Records from a data source
===
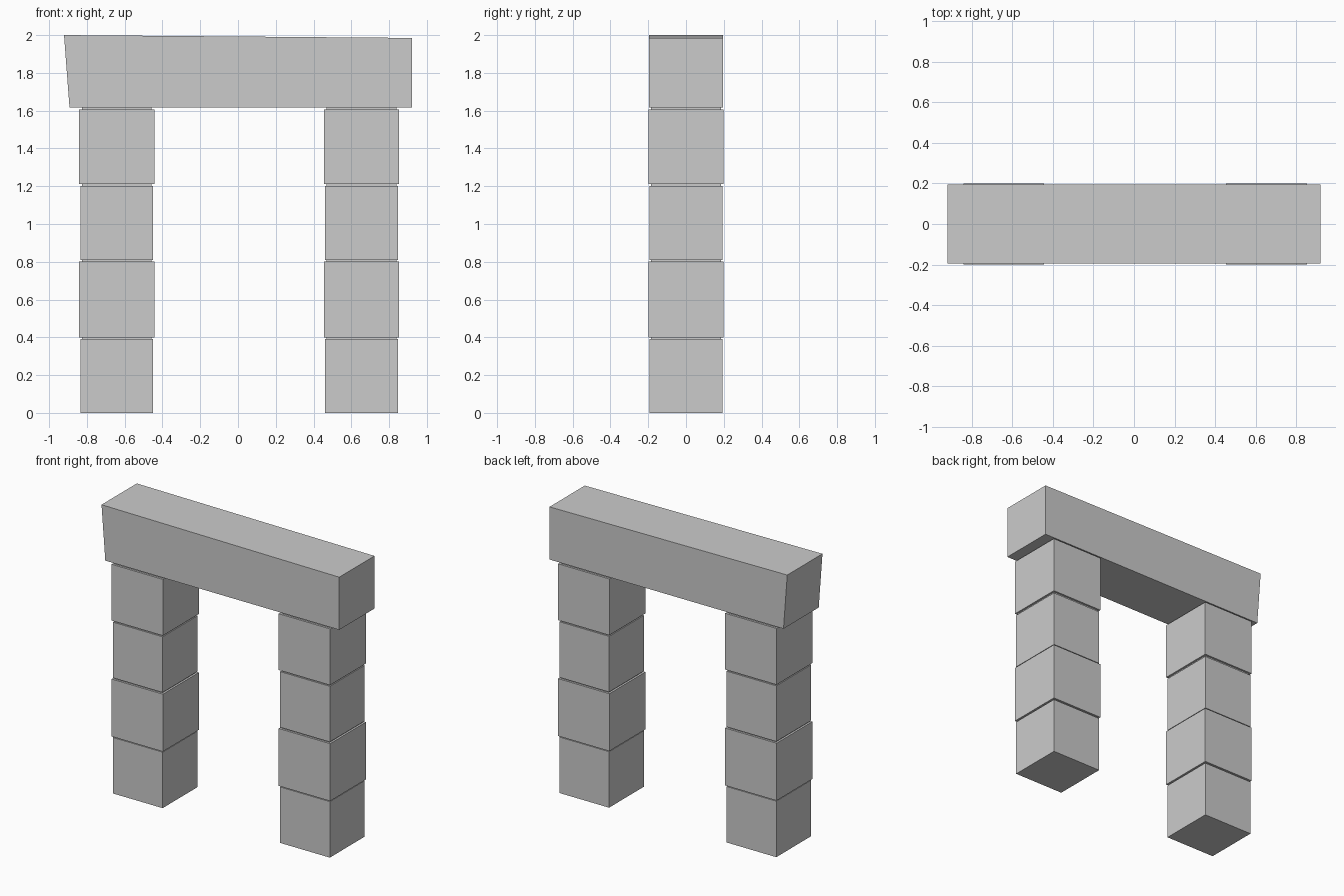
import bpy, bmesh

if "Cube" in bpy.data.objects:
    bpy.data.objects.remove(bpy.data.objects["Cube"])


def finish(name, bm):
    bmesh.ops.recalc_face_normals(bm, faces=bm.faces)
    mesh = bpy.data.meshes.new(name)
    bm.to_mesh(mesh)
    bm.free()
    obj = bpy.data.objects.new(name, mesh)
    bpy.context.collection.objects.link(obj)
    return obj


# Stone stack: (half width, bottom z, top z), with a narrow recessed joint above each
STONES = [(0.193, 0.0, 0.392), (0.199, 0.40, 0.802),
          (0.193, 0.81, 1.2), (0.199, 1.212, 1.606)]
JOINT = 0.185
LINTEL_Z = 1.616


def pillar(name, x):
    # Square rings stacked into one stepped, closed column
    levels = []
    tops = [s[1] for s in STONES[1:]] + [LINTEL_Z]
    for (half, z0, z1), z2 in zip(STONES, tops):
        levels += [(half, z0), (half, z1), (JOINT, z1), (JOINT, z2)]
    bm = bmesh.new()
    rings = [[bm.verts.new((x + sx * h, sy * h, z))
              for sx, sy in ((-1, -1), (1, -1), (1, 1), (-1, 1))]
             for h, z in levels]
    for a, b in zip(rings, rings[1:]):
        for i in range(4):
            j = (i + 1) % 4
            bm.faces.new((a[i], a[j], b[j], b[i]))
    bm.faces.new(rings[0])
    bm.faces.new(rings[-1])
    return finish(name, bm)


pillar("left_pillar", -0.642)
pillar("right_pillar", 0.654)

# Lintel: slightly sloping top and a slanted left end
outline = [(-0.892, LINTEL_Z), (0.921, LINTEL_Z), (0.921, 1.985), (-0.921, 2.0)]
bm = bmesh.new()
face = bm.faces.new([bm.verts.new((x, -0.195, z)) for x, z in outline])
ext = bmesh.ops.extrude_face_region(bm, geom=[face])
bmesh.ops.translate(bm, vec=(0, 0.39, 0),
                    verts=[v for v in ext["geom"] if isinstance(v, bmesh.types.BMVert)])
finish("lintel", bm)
===
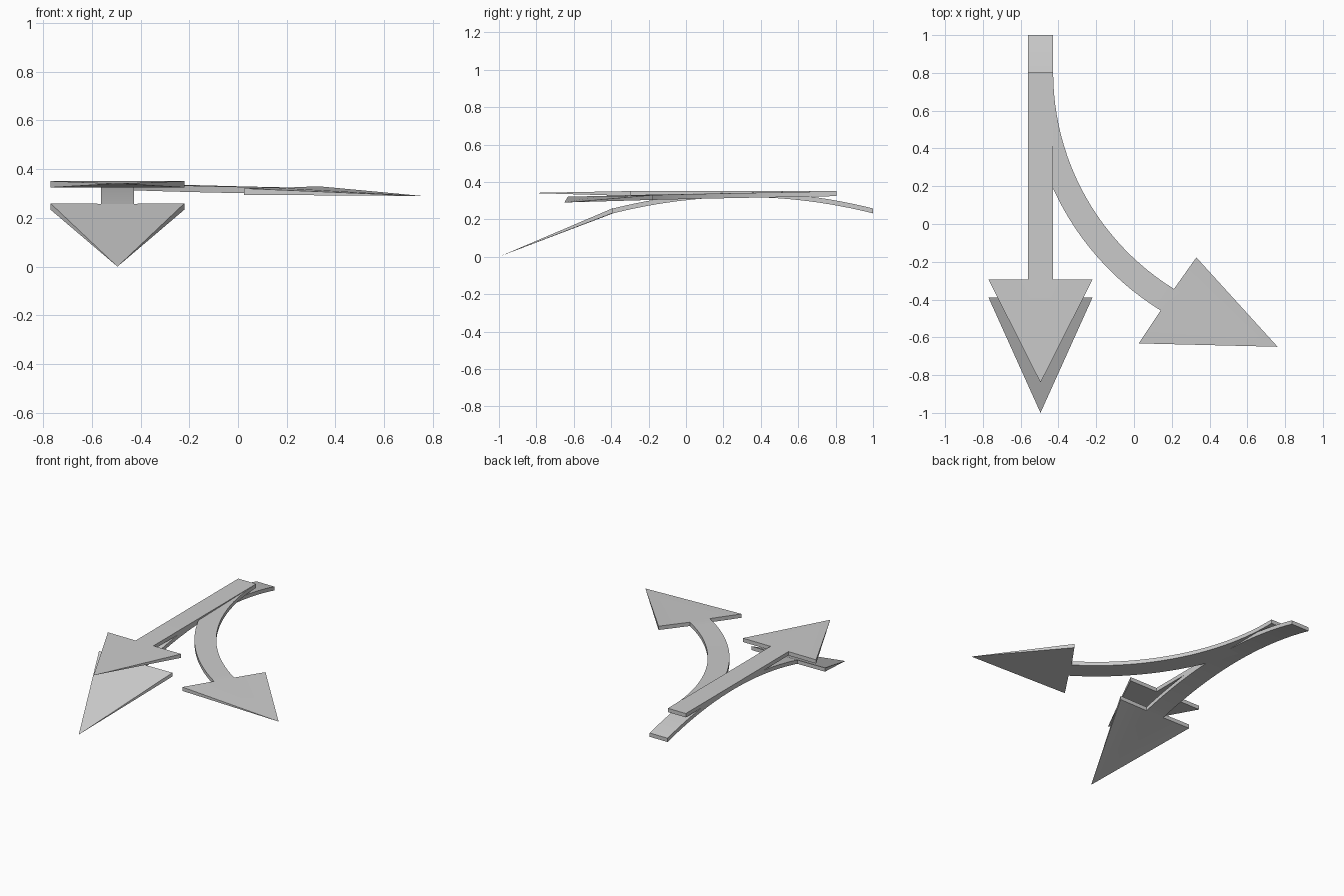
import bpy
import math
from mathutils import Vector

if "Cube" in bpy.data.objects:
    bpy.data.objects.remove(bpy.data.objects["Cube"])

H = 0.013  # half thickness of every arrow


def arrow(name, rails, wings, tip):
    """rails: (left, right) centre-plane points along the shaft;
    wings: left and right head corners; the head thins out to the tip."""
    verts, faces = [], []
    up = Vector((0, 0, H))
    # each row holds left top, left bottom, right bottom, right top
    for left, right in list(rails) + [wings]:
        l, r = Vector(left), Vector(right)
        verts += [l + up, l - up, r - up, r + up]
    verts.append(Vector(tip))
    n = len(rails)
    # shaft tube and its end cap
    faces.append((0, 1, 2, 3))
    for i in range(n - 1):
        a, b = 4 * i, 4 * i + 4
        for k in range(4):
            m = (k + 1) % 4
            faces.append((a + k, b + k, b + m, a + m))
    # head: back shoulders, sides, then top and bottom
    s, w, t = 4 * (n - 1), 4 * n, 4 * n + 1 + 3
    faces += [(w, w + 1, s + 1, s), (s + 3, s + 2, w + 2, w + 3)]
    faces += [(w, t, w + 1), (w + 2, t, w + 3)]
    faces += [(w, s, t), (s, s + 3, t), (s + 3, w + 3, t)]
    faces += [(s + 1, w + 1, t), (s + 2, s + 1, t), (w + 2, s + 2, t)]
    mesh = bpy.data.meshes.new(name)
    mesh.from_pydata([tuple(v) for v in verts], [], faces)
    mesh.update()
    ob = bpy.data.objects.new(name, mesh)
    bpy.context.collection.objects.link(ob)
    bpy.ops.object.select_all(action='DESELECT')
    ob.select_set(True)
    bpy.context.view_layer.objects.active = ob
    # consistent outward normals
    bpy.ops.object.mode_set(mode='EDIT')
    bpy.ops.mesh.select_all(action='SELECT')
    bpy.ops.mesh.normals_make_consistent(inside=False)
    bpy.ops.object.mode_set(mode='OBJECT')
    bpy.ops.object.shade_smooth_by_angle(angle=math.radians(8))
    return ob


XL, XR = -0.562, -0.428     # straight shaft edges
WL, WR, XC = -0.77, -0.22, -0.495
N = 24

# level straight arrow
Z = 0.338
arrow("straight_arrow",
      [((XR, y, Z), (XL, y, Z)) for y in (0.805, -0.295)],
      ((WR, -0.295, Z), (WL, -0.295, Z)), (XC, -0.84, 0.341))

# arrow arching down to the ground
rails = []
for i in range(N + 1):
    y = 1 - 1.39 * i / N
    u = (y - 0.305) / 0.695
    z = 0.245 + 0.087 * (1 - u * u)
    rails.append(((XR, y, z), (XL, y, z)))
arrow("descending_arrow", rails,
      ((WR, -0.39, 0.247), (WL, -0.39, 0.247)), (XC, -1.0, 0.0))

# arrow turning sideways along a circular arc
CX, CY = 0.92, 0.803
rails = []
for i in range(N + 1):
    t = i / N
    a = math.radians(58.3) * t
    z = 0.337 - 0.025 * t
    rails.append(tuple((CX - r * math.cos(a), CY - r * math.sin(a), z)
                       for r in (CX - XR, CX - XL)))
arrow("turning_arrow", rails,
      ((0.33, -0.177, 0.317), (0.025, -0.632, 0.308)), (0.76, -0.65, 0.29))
===
Exercise prompt:
Return every line above where "finish" appears.

Output:
def finish(name, bm):
    return finish(name, bm)
finish("lintel", bm)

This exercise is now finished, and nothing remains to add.